__YOUR GOAL__:
Starting at the line containing "# Pin hole through the eye" and ending at the line containing "smooth(arm)", print every line of the material below exactly, both ends included, and stop there.

++++ PROVIDED DATA

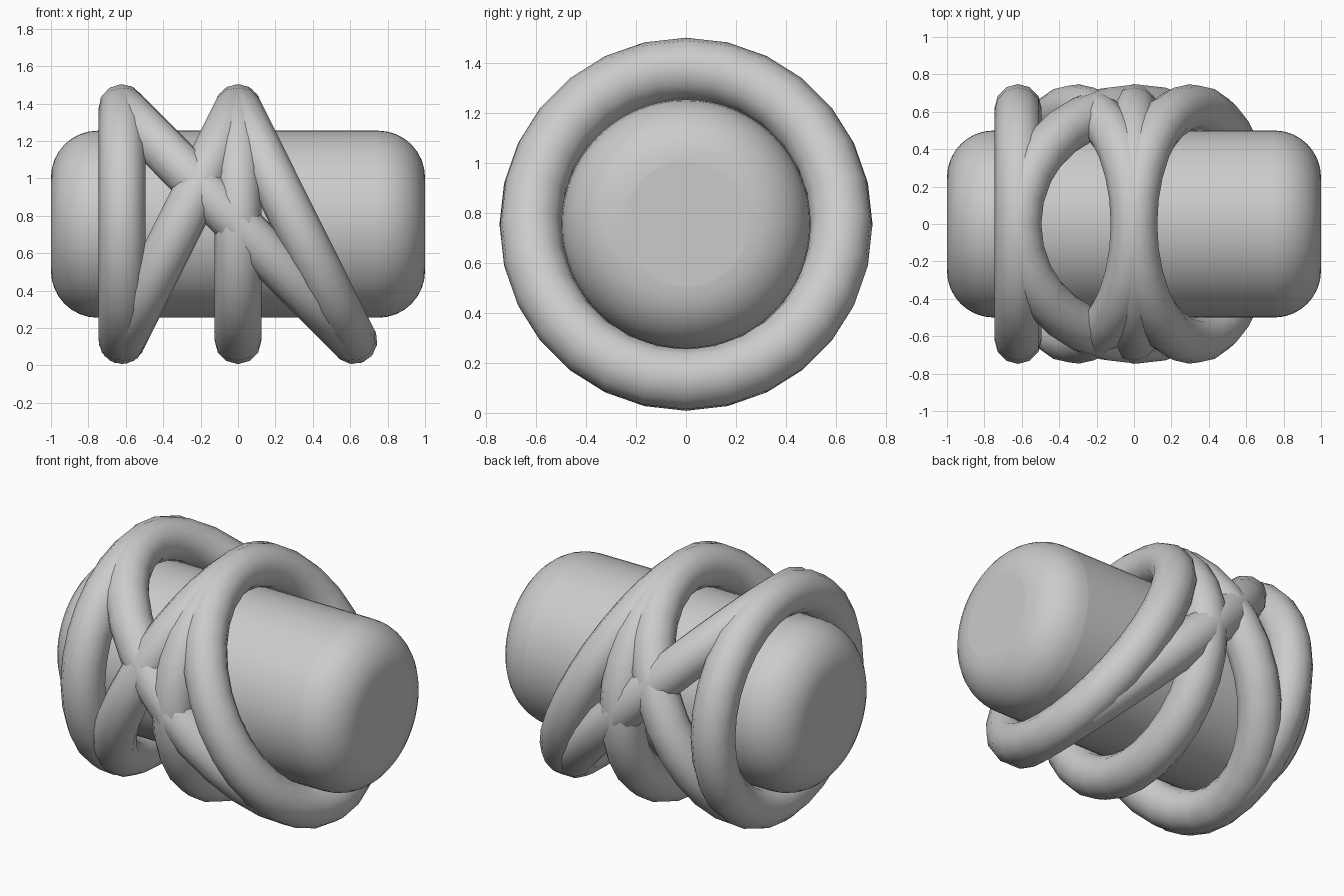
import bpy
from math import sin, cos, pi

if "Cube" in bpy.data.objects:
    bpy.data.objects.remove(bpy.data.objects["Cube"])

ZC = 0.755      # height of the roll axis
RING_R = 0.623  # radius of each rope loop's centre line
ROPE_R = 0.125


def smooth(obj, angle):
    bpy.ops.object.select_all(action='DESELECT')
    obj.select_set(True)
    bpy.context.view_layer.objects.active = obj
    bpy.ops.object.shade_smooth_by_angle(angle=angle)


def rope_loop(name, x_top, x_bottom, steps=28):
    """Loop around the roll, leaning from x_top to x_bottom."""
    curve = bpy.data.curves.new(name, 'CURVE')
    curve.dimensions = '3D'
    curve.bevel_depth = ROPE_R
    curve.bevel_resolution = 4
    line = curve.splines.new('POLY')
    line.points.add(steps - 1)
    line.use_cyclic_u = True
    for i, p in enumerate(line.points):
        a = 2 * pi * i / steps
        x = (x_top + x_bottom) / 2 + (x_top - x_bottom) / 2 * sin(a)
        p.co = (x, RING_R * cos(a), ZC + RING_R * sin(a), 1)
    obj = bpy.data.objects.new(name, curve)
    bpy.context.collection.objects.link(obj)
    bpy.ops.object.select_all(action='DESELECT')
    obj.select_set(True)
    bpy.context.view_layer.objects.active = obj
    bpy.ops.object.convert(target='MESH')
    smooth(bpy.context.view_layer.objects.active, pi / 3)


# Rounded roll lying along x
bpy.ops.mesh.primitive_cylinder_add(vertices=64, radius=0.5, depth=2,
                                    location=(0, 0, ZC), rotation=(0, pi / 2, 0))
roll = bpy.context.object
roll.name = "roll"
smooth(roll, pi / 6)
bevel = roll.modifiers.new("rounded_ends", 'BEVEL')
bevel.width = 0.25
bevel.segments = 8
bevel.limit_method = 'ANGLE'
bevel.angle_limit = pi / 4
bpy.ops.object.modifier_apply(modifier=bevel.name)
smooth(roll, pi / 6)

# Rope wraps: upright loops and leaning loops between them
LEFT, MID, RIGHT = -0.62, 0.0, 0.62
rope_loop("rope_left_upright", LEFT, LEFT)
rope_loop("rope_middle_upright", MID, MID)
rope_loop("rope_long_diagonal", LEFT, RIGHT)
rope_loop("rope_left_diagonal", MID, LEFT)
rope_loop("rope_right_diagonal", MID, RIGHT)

++++++++
++++ PROVIDED DATA

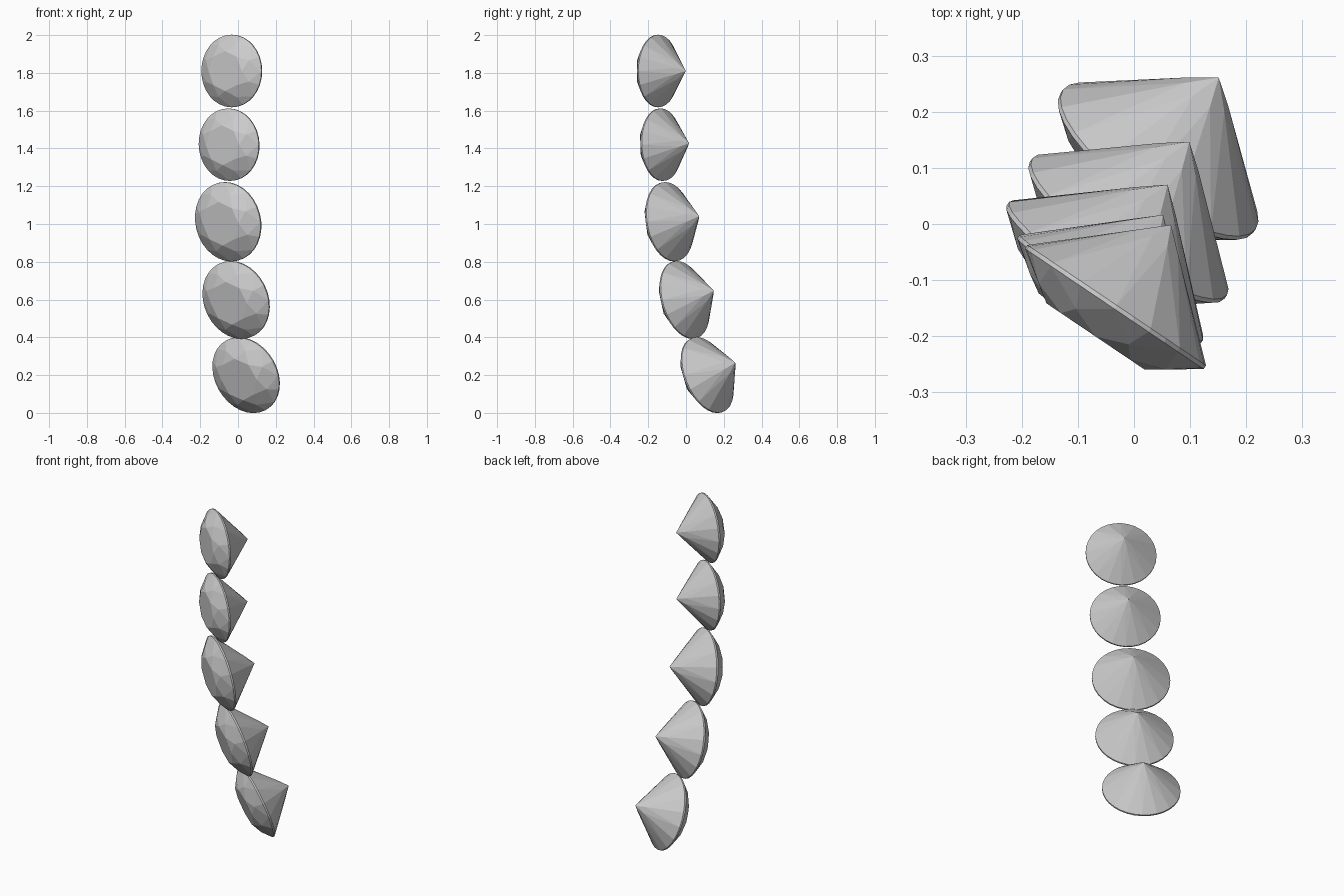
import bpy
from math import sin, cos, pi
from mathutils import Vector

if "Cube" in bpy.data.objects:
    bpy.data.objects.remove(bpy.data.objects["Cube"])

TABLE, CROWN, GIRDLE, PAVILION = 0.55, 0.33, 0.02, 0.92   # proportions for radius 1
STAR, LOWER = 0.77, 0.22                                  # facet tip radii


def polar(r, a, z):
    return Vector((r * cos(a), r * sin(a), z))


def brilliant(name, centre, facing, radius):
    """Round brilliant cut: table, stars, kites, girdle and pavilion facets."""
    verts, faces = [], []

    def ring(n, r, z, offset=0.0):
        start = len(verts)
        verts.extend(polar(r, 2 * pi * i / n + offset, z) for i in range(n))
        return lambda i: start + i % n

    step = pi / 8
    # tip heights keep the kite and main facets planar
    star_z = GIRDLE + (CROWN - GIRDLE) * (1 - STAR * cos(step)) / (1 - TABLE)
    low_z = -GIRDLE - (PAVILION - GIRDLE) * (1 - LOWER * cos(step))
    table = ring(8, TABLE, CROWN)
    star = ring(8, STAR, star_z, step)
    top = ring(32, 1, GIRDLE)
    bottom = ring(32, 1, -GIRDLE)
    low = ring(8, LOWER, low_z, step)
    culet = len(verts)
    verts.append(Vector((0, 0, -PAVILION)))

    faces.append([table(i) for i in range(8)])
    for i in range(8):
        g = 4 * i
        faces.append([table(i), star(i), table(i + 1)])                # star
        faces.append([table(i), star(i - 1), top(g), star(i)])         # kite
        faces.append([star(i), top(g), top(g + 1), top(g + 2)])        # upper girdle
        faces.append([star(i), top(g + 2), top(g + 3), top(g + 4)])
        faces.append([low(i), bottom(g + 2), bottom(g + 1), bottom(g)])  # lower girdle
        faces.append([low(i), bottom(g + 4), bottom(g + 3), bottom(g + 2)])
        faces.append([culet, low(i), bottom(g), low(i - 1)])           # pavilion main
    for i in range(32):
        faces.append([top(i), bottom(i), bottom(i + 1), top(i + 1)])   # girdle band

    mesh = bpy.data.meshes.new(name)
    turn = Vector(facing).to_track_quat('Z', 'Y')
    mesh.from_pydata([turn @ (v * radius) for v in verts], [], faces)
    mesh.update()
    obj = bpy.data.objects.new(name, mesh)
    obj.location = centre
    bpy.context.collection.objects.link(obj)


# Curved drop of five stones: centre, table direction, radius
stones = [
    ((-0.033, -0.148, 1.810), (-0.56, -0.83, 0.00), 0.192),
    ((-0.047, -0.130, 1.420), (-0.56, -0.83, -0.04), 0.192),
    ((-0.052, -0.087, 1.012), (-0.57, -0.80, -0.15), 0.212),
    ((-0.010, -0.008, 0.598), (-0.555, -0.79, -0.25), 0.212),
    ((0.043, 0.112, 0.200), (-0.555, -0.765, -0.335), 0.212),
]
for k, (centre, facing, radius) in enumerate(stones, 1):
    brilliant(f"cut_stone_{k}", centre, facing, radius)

++++++++
++++ PROVIDED DATA

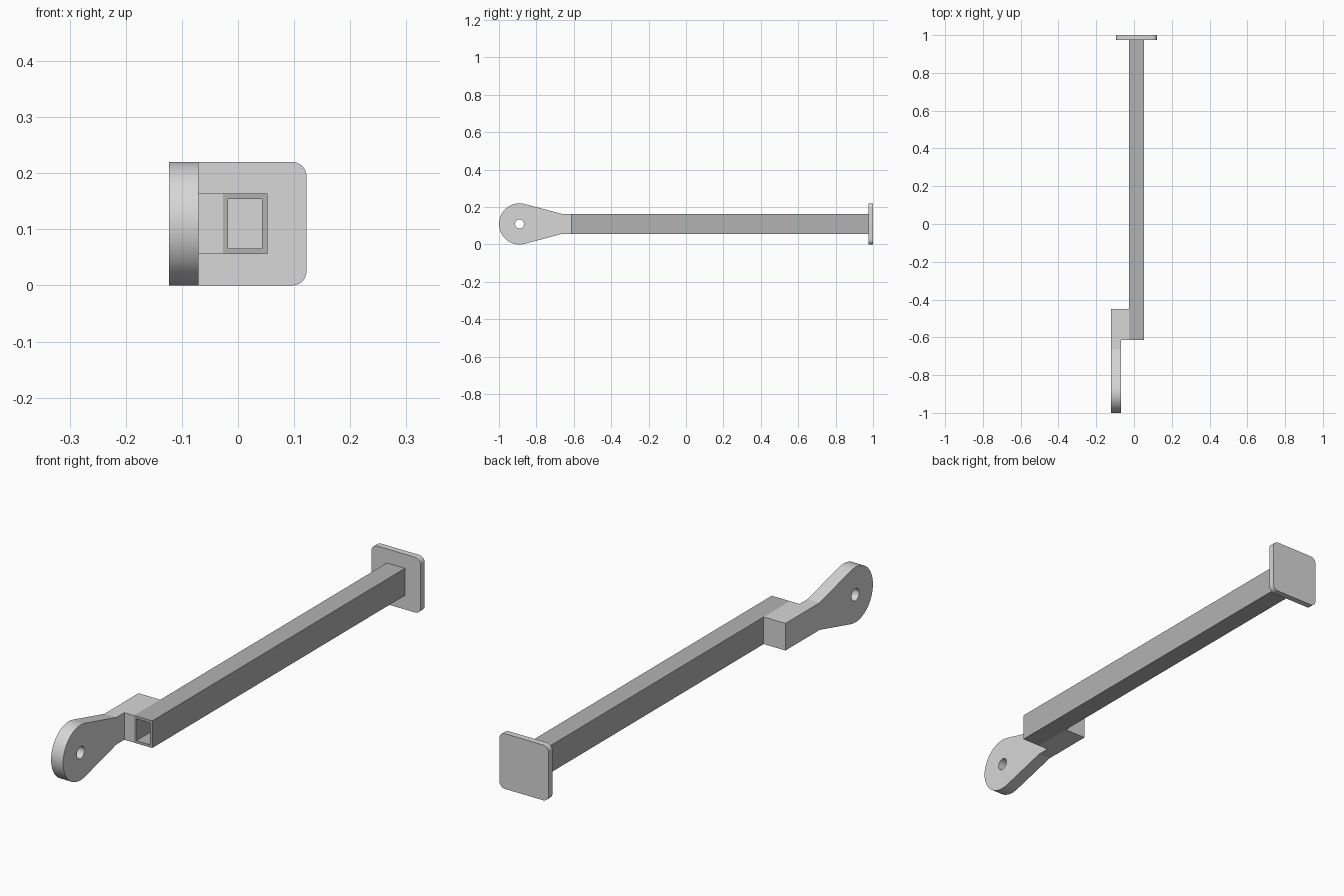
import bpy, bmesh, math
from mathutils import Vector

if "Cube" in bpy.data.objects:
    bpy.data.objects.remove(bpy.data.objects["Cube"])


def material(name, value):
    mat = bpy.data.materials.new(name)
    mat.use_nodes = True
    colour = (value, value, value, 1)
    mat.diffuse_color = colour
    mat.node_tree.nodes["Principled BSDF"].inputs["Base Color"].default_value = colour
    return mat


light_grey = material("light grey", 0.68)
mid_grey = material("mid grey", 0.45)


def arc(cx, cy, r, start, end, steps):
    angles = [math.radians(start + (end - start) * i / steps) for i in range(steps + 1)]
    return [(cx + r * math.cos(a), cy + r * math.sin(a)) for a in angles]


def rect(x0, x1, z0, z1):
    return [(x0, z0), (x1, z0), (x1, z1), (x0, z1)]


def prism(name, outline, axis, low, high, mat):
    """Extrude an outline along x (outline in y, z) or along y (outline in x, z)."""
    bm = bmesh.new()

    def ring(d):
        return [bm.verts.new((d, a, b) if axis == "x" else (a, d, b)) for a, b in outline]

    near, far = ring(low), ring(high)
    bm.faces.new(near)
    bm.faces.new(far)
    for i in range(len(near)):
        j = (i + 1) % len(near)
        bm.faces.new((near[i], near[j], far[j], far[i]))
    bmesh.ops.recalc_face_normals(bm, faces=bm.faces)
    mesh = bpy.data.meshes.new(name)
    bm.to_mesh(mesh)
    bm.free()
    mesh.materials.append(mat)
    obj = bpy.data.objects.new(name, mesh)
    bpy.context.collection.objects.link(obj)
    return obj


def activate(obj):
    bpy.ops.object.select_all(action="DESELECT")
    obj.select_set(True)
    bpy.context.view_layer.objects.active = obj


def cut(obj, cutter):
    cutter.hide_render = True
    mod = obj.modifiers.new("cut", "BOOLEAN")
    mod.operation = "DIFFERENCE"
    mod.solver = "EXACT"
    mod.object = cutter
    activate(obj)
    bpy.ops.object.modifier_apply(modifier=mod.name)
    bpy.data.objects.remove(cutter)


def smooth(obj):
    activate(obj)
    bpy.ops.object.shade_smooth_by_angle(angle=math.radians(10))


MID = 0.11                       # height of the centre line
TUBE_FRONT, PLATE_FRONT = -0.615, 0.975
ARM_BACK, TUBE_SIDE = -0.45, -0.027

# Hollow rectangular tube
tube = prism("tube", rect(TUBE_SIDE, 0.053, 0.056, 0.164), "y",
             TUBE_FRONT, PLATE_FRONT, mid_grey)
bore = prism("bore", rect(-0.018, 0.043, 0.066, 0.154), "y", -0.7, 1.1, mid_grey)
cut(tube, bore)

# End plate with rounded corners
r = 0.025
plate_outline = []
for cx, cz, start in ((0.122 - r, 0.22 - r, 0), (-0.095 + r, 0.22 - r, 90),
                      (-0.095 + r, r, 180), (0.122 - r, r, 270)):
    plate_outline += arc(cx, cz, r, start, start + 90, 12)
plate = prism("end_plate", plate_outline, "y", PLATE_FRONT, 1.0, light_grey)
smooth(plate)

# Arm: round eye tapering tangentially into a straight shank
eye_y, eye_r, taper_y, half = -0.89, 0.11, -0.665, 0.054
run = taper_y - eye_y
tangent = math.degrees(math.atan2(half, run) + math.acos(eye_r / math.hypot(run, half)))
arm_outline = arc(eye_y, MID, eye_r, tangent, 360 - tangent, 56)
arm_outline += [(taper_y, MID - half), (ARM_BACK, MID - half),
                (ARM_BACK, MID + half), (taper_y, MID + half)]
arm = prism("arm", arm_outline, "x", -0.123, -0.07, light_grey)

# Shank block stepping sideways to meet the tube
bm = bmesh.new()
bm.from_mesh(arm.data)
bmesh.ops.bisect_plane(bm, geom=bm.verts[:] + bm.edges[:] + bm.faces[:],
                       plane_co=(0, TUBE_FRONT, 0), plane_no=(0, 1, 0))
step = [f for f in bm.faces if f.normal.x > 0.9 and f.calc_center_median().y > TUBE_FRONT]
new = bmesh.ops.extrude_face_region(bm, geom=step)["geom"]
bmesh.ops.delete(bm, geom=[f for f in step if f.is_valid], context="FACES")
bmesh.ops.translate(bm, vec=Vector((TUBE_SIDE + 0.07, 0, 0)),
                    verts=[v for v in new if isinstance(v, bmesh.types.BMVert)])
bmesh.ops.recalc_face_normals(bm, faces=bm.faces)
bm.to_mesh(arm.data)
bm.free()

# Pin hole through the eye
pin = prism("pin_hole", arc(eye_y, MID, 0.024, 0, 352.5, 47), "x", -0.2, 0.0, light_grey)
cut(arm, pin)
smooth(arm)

++++++++

__ANSWER FOR THE TASK__:
# Pin hole through the eye
pin = prism("pin_hole", arc(eye_y, MID, 0.024, 0, 352.5, 47), "x", -0.2, 0.0, light_grey)
cut(arm, pin)
smooth(arm)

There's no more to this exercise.